* Assignment *
Working through the lines below, return each one that holds "objects".
== Exercise input ==
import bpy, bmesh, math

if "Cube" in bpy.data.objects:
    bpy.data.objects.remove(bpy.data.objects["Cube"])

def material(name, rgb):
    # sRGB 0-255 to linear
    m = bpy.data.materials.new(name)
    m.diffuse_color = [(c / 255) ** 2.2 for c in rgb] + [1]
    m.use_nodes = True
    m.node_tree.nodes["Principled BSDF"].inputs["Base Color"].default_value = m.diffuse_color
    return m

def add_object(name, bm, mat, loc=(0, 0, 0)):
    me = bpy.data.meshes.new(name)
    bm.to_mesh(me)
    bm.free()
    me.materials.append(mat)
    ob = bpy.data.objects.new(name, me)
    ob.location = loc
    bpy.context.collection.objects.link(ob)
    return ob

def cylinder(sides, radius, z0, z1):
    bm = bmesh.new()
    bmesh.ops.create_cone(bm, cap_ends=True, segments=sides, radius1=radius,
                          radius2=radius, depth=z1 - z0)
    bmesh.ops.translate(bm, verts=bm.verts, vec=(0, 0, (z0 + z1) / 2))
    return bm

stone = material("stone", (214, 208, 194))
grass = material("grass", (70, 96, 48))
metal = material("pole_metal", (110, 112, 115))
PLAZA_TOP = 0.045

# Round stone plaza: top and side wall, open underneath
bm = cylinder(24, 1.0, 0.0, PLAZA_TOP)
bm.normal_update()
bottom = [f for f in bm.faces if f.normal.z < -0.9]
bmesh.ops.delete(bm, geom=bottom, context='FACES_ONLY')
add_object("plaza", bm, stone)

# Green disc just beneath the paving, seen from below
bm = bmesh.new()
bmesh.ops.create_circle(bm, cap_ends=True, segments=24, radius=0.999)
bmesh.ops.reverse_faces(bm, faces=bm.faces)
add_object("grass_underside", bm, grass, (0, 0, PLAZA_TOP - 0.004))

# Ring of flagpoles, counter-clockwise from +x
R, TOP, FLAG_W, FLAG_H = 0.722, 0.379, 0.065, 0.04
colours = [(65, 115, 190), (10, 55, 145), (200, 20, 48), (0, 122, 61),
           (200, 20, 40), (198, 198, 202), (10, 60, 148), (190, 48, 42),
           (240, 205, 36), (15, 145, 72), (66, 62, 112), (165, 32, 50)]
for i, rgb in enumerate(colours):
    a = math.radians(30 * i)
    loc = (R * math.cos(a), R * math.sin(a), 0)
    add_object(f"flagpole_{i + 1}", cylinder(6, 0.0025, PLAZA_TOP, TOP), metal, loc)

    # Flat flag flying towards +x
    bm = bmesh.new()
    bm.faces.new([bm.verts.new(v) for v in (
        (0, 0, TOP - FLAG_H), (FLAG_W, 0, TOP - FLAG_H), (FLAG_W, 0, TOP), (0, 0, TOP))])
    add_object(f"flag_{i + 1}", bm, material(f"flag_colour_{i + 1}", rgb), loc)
===
* Written response *
if "Cube" in bpy.data.objects:
    bpy.data.objects.remove(bpy.data.objects["Cube"])
    ob = bpy.data.objects.new(name, me)
    bpy.context.collection.objects.link(ob)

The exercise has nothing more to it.